TotalIOCount is "logical" requests. I would focus on ReqPhysIOKB and ReqPhysIO.
And even on an I/O bound system, tuning for CPU usage can be valuable. (Generally, doing more I/O results in an increase in CPU as well.)
Thank you so much for the reply Fred..So here is what i see for 2 of main users
username ReqPhysIOKB ReqPhysIO
SHAHSAI 4,983,797,636.00 11,534,642.00
SMITHJ7 4,719,400,788.00 6,714,072.00
What is significance of these columns.Looks similar but not able to relate numbers
If I want to have an alert check to catch users and send mail for tuning who using high IO what should be alert in viewpoint,what should be IO threshold.
So the second user made a lot fewer requests, but the data blocks read/written totaled nearly as many KB.
It's hard to give a specific threshold. Usually I would look at recent history and pick something that would have sent a "reasonable" number of alerts for action (depending on resources available for tuning), then consider lowering the threshold as the number of alerts declines noticeably.
so ReqPhysIO is number of requests for IO?
One user is showing ReqPhysIOKB as 50,014,220,016.00 so he took 50TB?How can it be..
we are 50TB capacity and 4 nodes,some guidelines might be there as such where to start and how.Please help
Yes. ReqPhysIO is the physical count and TotalIOCount is the logical count (some of which may have been satisfied by file system cache without physical I/O).
That I/O volume is not impossible. For example,if a query requires multiple large spool files, the I/O can add up very quickly.
Also note that even for direct access to a single row, you still have to read the whole block; and if even one byte changes you must rewrite the entire data block. Of course, if there are multiple accesses to a particular block for the same SQL request, the database can optimize to only read & write the block once. But high-volume single-row operations can be expensive. Using techniques such as row partitioning (PPI) and column partitioning can be useful in reducing the number of blocks that must be read or written for certain queries.

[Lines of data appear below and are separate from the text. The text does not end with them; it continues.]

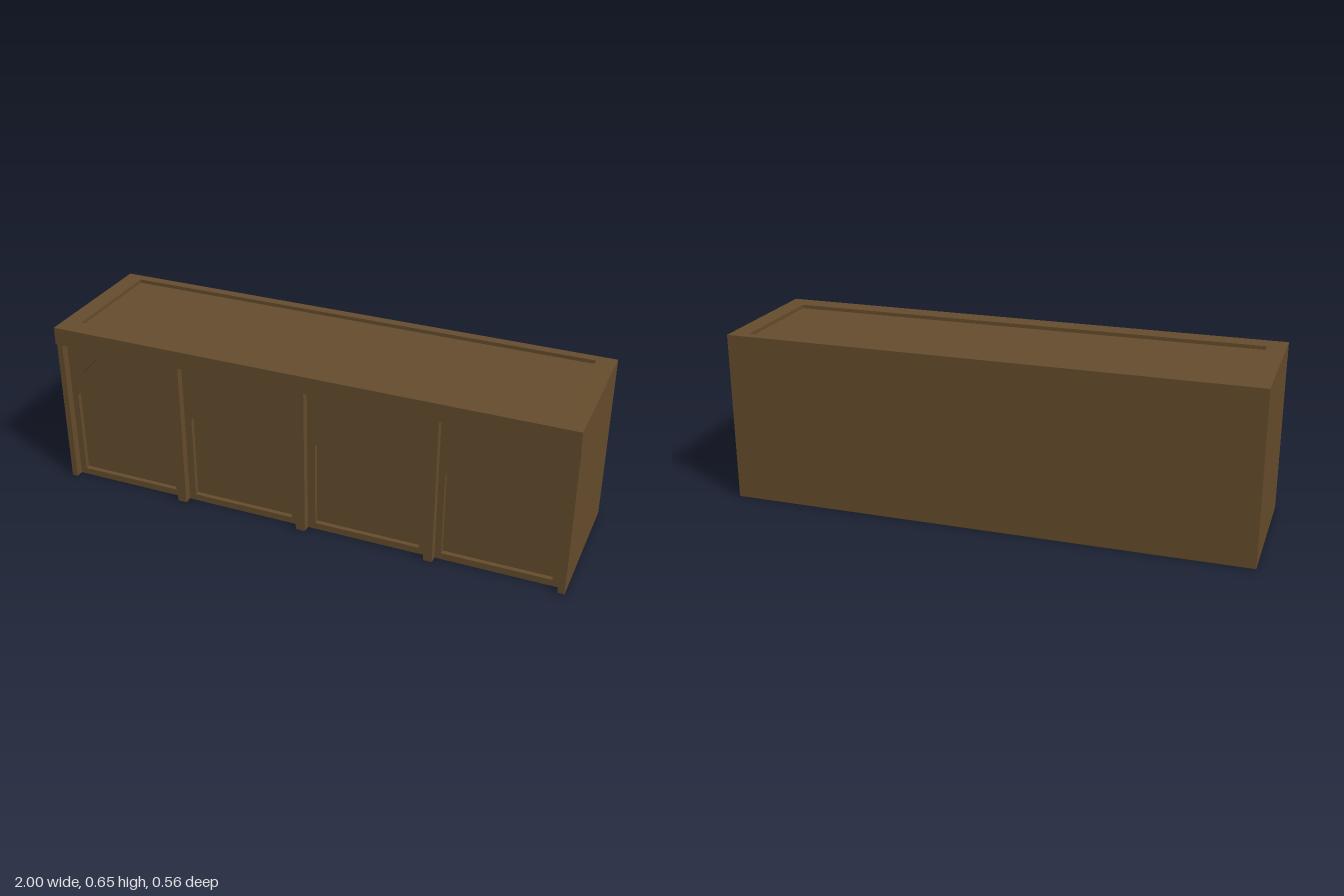
import * as THREE from 'three';

const wood = new THREE.MeshStandardMaterial({ color: 0x664d2d });
wood.name = 'brown wood';

const BACK = -0.278, FRONT = 0.278, TOP = 0.655, CORNICE_Y = 0.587;
const RECESS_Z = 0.222, FACE_Z = 0.24, PILASTER_Z = 0.27, TOP_RECESS = 0.014;

export function createModel() {
  const group = new THREE.Group();

  const add = (name, geometry) => {
    const mesh = new THREE.Mesh(geometry, wood);
    mesh.name = name;
    group.add(mesh);
    return mesh;
  };
  // Box given by its lower and upper limits
  const box = (name, x0, x1, y0, y1, z0, z1) =>
    add(name, new THREE.BoxGeometry(x1 - x0, y1 - y0, z1 - z0))
      .position.set((x0 + x1) / 2, (y0 + y1) / 2, (z0 + z1) / 2);
  const outline = (x0, x1, y0, y1) =>
    [[x0, y0], [x1, y0], [x1, y1], [x0, y1]].map(p => new THREE.Vector2(...p));

  // Carcass, its front forms the sunken panels
  box('body', -1, 1, 0, CORNICE_Y, BACK, RECESS_Z);

  // Front board with four faceted arch openings
  const board = new THREE.Shape(outline(-1, 1, 0, CORNICE_Y));
  const half = [[0.204, 0.026], [0.204, 0.357], [0.173, 0.46], [0.1, 0.536]];
  const arch = [...half, [0, 0.56], ...half.map(([x, y]) => [-x, y]).reverse()];
  for (const cx of [-0.748, -0.253, 0.25, 0.743])
    board.holes.push(new THREE.Path(arch.map(([x, y]) => new THREE.Vector2(cx + x, y))));
  add('archedFront', new THREE.ExtrudeGeometry(board, { depth: FACE_Z - RECESS_Z, bevelEnabled: false }))
    .position.z = RECESS_Z;

  // Pilasters between the arches
  for (const [x0, x1] of [[-1, -0.977], [-0.52, -0.485], [-0.021, 0.016], [0.482, 0.515], [0.975, 1]])
    box('pilaster', x0, x1, 0, CORNICE_Y, FACE_Z, PILASTER_Z);

  // Cornice slab and the raised rim around the sunken top
  box('cornice', -1, 1, CORNICE_Y, TOP - TOP_RECESS, BACK, FRONT);
  const rim = new THREE.Shape(outline(-1, 1, -FRONT, -BACK));
  rim.holes.push(new THREE.Path(outline(-0.93, 0.928, -0.2, 0.241)));
  const rimMesh = add('topRim', new THREE.ExtrudeGeometry(rim, { depth: TOP_RECESS, bevelEnabled: false }));
  rimMesh.rotation.x = -Math.PI / 2;
  rimMesh.position.y = TOP - TOP_RECESS;

  return group;
}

Maybe someone else has a guideline or calculation to offer.